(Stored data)
-----
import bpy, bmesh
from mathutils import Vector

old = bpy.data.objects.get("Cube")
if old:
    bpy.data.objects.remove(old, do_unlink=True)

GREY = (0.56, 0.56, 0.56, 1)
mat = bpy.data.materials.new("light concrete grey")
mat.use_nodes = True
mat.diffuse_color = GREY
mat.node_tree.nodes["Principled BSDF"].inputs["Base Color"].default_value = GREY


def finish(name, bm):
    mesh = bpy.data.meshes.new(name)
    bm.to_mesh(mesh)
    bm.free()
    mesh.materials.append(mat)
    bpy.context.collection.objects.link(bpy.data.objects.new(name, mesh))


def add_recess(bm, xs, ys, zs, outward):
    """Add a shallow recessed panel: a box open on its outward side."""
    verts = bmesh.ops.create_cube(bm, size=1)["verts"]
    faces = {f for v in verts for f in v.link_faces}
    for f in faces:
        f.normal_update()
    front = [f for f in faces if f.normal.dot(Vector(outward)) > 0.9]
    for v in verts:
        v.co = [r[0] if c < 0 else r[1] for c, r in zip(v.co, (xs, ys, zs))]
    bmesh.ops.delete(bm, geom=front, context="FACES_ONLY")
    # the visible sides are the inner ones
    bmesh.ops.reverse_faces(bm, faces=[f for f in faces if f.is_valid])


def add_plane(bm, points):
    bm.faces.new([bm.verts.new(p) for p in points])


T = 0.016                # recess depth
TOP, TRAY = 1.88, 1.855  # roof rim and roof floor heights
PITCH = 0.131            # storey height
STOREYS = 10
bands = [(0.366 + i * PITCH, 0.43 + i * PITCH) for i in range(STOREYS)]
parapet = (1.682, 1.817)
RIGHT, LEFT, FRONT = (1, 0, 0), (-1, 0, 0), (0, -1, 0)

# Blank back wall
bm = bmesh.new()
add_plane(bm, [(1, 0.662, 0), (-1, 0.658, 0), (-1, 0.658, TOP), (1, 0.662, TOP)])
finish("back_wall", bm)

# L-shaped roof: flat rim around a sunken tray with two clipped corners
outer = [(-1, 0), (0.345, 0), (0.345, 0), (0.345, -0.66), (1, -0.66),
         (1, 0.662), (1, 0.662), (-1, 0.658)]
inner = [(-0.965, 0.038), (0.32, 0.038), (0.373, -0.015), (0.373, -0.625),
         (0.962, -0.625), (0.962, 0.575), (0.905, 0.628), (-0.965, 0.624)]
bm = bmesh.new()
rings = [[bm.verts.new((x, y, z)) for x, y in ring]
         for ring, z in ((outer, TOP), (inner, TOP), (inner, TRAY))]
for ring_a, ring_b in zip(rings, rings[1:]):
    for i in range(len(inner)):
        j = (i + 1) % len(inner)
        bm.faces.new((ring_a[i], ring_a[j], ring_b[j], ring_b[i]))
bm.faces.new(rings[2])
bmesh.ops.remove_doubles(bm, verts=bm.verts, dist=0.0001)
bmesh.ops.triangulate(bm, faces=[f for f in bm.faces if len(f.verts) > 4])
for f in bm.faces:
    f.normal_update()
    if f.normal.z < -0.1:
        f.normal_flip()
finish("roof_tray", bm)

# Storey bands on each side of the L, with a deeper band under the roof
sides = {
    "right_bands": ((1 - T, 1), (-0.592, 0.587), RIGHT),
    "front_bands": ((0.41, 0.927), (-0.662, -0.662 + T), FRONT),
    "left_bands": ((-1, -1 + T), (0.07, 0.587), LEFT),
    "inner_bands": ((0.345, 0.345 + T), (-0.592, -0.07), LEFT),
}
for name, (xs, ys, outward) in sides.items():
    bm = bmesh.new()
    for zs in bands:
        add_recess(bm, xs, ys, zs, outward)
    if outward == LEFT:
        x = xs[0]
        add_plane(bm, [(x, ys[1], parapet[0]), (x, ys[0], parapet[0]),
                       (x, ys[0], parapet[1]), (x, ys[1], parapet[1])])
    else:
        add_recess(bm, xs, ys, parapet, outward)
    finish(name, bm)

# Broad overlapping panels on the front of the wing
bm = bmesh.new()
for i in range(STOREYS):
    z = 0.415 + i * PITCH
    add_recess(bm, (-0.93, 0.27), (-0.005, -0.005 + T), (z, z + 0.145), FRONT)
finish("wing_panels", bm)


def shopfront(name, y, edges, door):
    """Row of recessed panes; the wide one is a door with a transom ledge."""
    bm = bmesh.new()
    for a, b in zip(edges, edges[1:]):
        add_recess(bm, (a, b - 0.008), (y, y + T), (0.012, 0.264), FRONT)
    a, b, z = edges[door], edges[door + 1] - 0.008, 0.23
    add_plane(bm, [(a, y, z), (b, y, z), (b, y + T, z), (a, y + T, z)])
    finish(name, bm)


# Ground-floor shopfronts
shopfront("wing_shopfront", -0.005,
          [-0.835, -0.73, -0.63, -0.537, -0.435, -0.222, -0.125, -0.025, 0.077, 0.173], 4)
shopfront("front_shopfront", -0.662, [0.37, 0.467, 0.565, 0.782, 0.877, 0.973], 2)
-----
Your task
Starting from the first line of the records above, retype each line exactly up to and including the one that contains "a shallow recessed", and nothing more.

Task response
import bpy, bmesh
from mathutils import Vector

old = bpy.data.objects.get("Cube")
if old:
    bpy.data.objects.remove(old, do_unlink=True)

GREY = (0.56, 0.56, 0.56, 1)
mat = bpy.data.materials.new("light concrete grey")
mat.use_nodes = True
mat.diffuse_color = GREY
mat.node_tree.nodes["Principled BSDF"].inputs["Base Color"].default_value = GREY


def finish(name, bm):
    mesh = bpy.data.meshes.new(name)
    bm.to_mesh(mesh)
    bm.free()
    mesh.materials.append(mat)
    bpy.context.collection.objects.link(bpy.data.objects.new(name, mesh))


def add_recess(bm, xs, ys, zs, outward):
    """Add a shallow recessed panel: a box open on its outward side."""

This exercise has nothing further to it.